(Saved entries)

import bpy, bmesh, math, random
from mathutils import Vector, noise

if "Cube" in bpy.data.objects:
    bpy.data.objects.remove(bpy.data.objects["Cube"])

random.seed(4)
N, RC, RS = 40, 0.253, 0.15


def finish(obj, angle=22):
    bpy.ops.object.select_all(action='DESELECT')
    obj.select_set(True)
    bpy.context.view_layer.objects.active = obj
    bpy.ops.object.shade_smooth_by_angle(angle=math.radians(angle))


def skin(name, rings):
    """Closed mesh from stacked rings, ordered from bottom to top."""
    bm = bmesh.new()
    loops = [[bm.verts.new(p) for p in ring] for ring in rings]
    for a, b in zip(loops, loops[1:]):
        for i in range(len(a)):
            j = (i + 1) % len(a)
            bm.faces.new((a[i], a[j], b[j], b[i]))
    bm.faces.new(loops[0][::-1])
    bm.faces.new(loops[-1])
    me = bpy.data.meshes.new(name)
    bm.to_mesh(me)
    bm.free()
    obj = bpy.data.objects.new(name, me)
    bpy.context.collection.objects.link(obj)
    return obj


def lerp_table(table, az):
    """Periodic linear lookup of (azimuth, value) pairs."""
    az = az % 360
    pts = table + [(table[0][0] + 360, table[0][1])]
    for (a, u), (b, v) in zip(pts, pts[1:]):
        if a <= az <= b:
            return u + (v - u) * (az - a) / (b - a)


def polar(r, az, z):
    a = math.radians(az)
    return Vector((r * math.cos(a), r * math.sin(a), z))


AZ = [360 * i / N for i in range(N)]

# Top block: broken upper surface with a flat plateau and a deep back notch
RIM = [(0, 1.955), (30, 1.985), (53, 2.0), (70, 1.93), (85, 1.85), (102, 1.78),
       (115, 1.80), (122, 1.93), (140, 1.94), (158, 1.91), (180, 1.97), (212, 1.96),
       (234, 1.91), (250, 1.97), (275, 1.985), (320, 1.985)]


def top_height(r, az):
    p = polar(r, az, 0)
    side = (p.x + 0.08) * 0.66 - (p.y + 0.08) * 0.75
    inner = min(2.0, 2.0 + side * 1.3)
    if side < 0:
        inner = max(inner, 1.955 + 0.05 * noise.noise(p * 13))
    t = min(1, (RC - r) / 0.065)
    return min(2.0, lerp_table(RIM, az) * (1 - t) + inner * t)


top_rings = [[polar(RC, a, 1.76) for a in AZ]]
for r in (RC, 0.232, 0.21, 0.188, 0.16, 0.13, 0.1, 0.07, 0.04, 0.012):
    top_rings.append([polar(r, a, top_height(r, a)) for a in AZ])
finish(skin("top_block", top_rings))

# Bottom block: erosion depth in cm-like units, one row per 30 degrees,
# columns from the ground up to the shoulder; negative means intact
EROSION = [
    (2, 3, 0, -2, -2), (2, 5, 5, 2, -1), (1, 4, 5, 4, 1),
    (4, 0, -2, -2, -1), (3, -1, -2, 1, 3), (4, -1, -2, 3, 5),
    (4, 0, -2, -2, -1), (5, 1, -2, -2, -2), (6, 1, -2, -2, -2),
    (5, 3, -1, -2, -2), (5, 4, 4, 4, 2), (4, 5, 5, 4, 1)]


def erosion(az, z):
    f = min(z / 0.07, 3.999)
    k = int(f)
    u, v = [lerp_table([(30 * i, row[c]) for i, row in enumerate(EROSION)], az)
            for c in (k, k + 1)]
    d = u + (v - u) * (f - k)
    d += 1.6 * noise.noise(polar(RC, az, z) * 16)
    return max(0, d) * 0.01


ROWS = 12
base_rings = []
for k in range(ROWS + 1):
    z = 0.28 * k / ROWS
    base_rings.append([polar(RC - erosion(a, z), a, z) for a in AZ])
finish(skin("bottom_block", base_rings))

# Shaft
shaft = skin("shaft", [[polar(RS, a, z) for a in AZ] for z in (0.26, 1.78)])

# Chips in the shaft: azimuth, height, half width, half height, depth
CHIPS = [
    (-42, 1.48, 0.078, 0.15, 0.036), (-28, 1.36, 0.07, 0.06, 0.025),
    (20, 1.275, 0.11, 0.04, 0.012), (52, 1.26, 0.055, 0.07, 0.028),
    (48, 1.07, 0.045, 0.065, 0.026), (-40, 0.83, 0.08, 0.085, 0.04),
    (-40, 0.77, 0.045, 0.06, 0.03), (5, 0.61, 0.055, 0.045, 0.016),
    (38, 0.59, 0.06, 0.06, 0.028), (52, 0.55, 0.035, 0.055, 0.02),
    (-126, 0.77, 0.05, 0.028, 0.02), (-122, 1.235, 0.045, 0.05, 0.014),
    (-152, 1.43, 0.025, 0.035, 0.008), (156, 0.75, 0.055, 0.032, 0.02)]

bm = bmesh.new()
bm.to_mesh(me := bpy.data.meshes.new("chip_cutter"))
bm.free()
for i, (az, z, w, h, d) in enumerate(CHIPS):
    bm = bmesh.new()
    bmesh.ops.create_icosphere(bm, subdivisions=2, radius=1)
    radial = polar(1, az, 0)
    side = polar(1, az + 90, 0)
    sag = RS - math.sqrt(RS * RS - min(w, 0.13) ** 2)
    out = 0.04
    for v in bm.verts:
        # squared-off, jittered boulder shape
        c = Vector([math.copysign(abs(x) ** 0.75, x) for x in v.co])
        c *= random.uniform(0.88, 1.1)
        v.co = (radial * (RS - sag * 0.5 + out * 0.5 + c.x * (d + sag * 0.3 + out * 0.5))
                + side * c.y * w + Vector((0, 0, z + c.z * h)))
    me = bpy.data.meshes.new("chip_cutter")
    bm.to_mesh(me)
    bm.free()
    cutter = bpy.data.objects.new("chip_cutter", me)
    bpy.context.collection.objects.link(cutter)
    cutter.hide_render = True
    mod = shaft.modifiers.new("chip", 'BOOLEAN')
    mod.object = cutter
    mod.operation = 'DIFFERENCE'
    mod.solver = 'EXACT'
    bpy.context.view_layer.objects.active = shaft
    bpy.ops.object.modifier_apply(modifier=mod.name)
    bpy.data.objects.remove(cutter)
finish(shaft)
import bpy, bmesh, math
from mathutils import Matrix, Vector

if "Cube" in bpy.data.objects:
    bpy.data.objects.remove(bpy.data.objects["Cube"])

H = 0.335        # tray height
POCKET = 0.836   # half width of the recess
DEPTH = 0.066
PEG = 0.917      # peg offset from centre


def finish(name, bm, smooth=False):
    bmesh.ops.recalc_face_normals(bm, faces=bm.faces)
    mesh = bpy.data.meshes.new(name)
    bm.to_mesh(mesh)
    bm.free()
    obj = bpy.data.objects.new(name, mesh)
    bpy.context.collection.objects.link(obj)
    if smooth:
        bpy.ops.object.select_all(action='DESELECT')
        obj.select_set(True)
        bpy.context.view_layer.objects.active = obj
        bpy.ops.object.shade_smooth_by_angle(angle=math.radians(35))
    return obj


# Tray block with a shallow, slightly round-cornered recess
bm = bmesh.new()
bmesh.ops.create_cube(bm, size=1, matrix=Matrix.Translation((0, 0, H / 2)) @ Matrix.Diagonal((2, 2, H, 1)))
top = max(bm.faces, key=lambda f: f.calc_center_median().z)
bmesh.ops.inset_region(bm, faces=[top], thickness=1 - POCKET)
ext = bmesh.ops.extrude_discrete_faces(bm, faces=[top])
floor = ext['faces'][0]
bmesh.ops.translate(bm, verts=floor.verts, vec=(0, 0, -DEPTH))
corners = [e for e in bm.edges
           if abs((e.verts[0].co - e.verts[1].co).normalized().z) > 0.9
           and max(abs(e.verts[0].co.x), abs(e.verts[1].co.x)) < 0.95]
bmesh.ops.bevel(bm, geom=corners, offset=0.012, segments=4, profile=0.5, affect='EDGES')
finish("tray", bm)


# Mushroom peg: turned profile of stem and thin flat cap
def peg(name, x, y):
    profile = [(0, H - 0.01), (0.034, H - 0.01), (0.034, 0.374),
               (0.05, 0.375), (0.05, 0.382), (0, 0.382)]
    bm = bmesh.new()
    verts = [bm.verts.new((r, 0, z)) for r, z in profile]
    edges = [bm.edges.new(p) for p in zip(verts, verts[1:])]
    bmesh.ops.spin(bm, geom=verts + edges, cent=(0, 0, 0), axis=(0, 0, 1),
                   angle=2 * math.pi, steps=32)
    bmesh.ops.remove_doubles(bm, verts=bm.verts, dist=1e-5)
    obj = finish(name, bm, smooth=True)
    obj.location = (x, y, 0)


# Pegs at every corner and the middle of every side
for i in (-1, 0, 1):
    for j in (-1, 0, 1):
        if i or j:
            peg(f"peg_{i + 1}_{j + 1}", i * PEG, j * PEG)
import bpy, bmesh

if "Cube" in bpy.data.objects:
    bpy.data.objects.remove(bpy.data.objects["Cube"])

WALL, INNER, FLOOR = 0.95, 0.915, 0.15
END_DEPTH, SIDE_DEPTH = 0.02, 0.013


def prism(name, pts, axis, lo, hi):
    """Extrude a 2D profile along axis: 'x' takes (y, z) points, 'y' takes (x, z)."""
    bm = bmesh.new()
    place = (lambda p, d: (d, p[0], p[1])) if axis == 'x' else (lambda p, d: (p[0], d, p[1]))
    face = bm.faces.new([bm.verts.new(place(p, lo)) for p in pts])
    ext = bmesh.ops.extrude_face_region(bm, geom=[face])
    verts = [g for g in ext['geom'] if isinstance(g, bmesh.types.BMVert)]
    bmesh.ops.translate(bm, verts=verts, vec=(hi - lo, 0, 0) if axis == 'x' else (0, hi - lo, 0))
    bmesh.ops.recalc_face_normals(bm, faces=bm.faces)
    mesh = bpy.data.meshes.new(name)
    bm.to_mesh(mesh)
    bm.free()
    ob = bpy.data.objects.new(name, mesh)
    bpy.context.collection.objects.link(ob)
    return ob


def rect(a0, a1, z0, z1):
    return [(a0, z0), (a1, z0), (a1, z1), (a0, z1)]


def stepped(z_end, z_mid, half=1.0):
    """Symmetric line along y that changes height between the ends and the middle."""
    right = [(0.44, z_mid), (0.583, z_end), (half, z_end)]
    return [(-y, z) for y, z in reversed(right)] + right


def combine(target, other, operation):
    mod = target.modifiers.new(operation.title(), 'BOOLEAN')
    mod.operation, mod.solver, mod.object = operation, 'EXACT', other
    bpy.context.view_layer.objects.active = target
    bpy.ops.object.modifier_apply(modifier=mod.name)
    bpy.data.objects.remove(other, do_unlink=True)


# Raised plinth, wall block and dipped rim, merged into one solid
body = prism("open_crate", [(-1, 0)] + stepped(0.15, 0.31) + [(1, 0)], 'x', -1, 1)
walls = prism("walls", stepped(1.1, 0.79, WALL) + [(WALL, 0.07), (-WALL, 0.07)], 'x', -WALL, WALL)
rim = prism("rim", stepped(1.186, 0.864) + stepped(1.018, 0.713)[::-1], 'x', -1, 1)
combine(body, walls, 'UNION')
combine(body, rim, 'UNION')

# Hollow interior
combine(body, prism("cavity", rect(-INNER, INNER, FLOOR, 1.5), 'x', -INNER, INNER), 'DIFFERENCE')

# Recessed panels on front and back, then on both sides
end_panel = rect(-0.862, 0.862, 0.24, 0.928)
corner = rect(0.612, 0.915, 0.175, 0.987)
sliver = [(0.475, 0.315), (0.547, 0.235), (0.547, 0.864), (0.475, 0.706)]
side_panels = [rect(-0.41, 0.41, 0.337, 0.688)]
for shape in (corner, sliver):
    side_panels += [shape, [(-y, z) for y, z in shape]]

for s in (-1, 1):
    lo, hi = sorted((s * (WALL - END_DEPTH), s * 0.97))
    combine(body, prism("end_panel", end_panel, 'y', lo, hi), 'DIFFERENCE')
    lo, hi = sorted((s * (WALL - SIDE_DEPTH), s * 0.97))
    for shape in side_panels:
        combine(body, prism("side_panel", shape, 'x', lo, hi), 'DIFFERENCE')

- [EXERCISE DESCRIPTION]: Please make an exact copy of the lines above from the line with "radial = polar(1, az, 0)" through the line with "c = Vector([math.copysign(abs(x)", both ends included.

- [EXERCISE RESULT]:
    radial = polar(1, az, 0)
    side = polar(1, az + 90, 0)
    sag = RS - math.sqrt(RS * RS - min(w, 0.13) ** 2)
    out = 0.04
    for v in bm.verts:
        # squared-off, jittered boulder shape
        c = Vector([math.copysign(abs(x) ** 0.75, x) for x in v.co])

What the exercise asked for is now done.